What I find most interesting about this stat is the minimal difference between driver and 3 wood accuracy. This begs the question… why hit 3 wood off the tee? This would be more for placement, for example a fairway bunker or hazard which driver could reach.
You may be thinking some of these differences aren’t that much, but added up over each hole, across each round, they add up to a lot of shots!
Where we strike it on the club face makes a big difference to impact factors such as ball speed, spin, launch, start direction… all of which influence ball flight factors such as shot shape, distance, amount of curvature. Therefore, strike is KEY!!!
Here we have a 3 time major winner, data courtesy of The Golf Lab
Below is an 8 handicapper
Here we have a 20 handicapper
We can see as we increase the handicap, strike gets a lot more varied.
Record stats and see how your scores match up to the averages above – If you are beating your handicap then well done! If you are falling below your handicap then you can target this area.

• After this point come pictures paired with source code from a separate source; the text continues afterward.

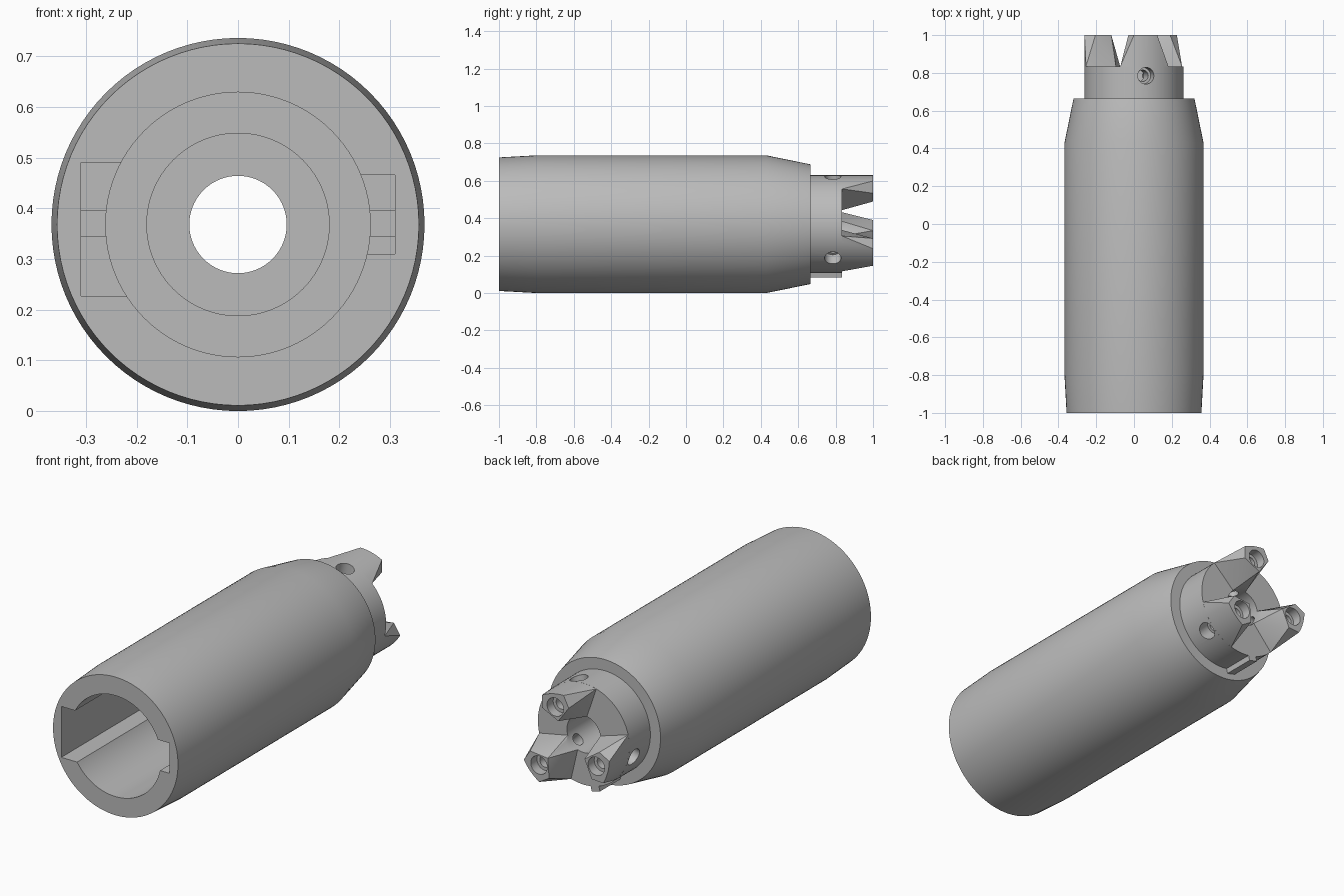
import bpy, bmesh
from math import sin, cos, radians, pi
from mathutils import Vector, Matrix

if "Cube" in bpy.data.objects:
    bpy.data.objects.remove(bpy.data.objects["Cube"], do_unlink=True)

AXIS_Z = 0.368
ANGLES = (76, 196, 316)
NECK_R, NECK_END = 0.262, 0.835

steel = bpy.data.materials.new("steel_grey")
steel.use_nodes = True
steel.diffuse_color = (0.5, 0.5, 0.5, 1)
steel.node_tree.nodes["Principled BSDF"].inputs["Base Color"].default_value = (0.5, 0.5, 0.5, 1)


def finish(name, bm):
    bmesh.ops.recalc_face_normals(bm, faces=bm.faces)
    mesh = bpy.data.meshes.new(name)
    bm.to_mesh(mesh)
    bm.free()
    mesh.materials.append(steel)
    ob = bpy.data.objects.new(name, mesh)
    bpy.context.collection.objects.link(ob)
    return ob


def polar(angle, r, y, t=0):
    """Point at radius r along an angle about the long axis, shifted sideways by t."""
    a = radians(angle)
    return Vector((r * cos(a) - t * sin(a), y, AXIS_Z + r * sin(a) + t * cos(a)))


def revolve(name, profile, start, direction, closed=False, segments=96):
    """Turn (distance, radius) points about an axis; open profiles get end caps."""
    turn = Vector((0, 0, 1)).rotation_difference(Vector(direction)).to_matrix().to_4x4()
    place = Matrix.Translation(start) @ turn
    bm = bmesh.new()
    rings = []
    for d, r in profile:
        rings.append([bm.verts.new(place @ Vector((r * cos(2 * pi * i / segments),
                                                   r * sin(2 * pi * i / segments), d)))
                      for i in range(segments)])
    pairs = list(zip(rings, rings[1:]))
    if closed:
        pairs.append((rings[-1], rings[0]))
    else:
        bm.faces.new(rings[0])
        bm.faces.new(rings[-1])
    for a, b in pairs:
        for i in range(segments):
            j = (i + 1) % segments
            bm.faces.new((a[i], a[j], b[j], b[i]))
    return finish(name, bm)


def box(name, low, high, matrix=Matrix()):
    bm = bmesh.new()
    low, high = Vector(low), Vector(high)
    bmesh.ops.create_cube(bm, size=1)
    for v in bm.verts:
        v.co = matrix @ Vector([(low[k] + high[k]) / 2 + v.co[k] * (high[k] - low[k])
                                for k in range(3)])
    return finish(name, bm)


def cut(ob, cutters):
    bpy.context.view_layer.objects.active = ob
    for c in cutters:
        mod = ob.modifiers.new("cut", "BOOLEAN")
        mod.operation, mod.solver, mod.object = "DIFFERENCE", "EXACT", c
        bpy.ops.object.modifier_apply(modifier=mod.name)
        bpy.data.objects.remove(c, do_unlink=True)


def smooth(ob):
    bpy.ops.object.select_all(action="DESELECT")
    ob.select_set(True)
    bpy.context.view_layer.objects.active = ob
    bpy.ops.object.shade_smooth_by_angle(angle=radians(20))


# Hollow barrel with tapered ends, neck and stepped bore
centre = (0, 0, AXIS_Z)
body = revolve("barrel", [
    (-1, 0.357), (-0.8, 0.368), (0.43, 0.368), (0.665, 0.32), (0.665, NECK_R),
    (NECK_END, NECK_R), (NECK_END, 0.096), (0.6, 0.096), (0.6, 0.18),
    (0.3, 0.18), (0.3, 0.261), (-1, 0.261)], centre, (0, 1, 0), closed=True)

# Wide entry slots, a narrow keyway behind them, and radial holes in the neck
cutters = [
    box("right_slot", (-0.31, -1.1, 0.227), (-0.2, 0.1, 0.49)),
    box("left_slot", (0.2, -1.1, 0.31), (0.31, 0.1, 0.466)),
    box("keyway", (-0.31, -1.1, 0.345), (0.31, 0.295, 0.395))]
for angle in ANGLES:
    cutters.append(revolve("radial_hole", [(0, 0.03), (0.12, 0.03), (0.12, 0.044), (0.25, 0.044)],
                           polar(angle, 0.07, 0.785), polar(angle, 1, 0) - Vector(centre),
                           segments=32))
cut(body, cutters)
smooth(body)

# Three tapered teeth, each with a stepped hole in the tip
for n, angle in enumerate(ANGLES):
    points = []
    for half, y in ((30, NECK_END), (14, 1)):
        points += [polar(angle + half * k / 4, NECK_R, y) for k in range(-4, 5)]
    for side in (-1, 1):
        points += [polar(angle + side * 25, 0.097, NECK_END),
                   polar(angle, 0.19, 1, side * 0.078)]
    points.append(polar(angle, 0.125, 1))
    bm = bmesh.new()
    for p in points:
        bm.verts.new(p)
    hull = bmesh.ops.convex_hull(bm, input=bm.verts)
    bmesh.ops.dissolve_limit(bm, angle_limit=radians(0.5), verts=bm.verts, edges=bm.edges)
    tooth = finish(f"tooth_{n + 1}", bm)
    cut(tooth, [
        revolve("bore_cut", [(0.7, 0.096), (1.1, 0.096)], centre, (0, 1, 0)),
        revolve("tip_hole", [(0.86, 0.03), (0.95, 0.03), (0.95, 0.047), (1.1, 0.047)],
                polar(angle, 0.195, 0), (0, 1, 0), segments=32)])
    smooth(tooth)

# Locating rib along the underside of the neck
turn = Matrix.Translation(centre) @ Matrix.Rotation(radians(-256), 4, "Y")
box("locating_rib", (0.25, 0.66, -0.024), (0.287, NECK_END, 0.024), turn)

Get to work on how you can improve that stat – What do you need to do to make this stat better? “more practice” is not always the answer.
Start to understand your tendencies related to this stat – This is where practice gets more purposeful and we can get some real work done. Finding your tendency allows you to focus on an objective, for example driving accuracy – tendency to miss left of fairway > the quest to find the answer to this miss begins!
Start understanding your strike location, the consistency of the strike and what does that mean to your intended shots.
I will give you a case study on my own game over the past year…
I felt like I was playing good golf but struggling to score under my handicap. Looking at my post round stats, I found my GIR was high, but my scores were not matching. Reflecting on each of these GIRs made me realise I was not hitting it close enough to the hole to actually make a score. If anything I was hitting far enough away to 3 putt!!
After analysing my distance off the tee, I realised I was often 80-120 yards away from the hole and my miss tended to be long right.
Next practice session, I went back to this yardage and found I was missing long right a lot, reinforcing this on course miss. A quick session on GC Quad (and an external opinion from Rob!) found a technical fault leading to this miss… PERFECT!
If you need any help on recording statistics, identifying what you need to improve on, or finding out what your club numbers are or just want to chat golf come and speak to me, or drop me an email!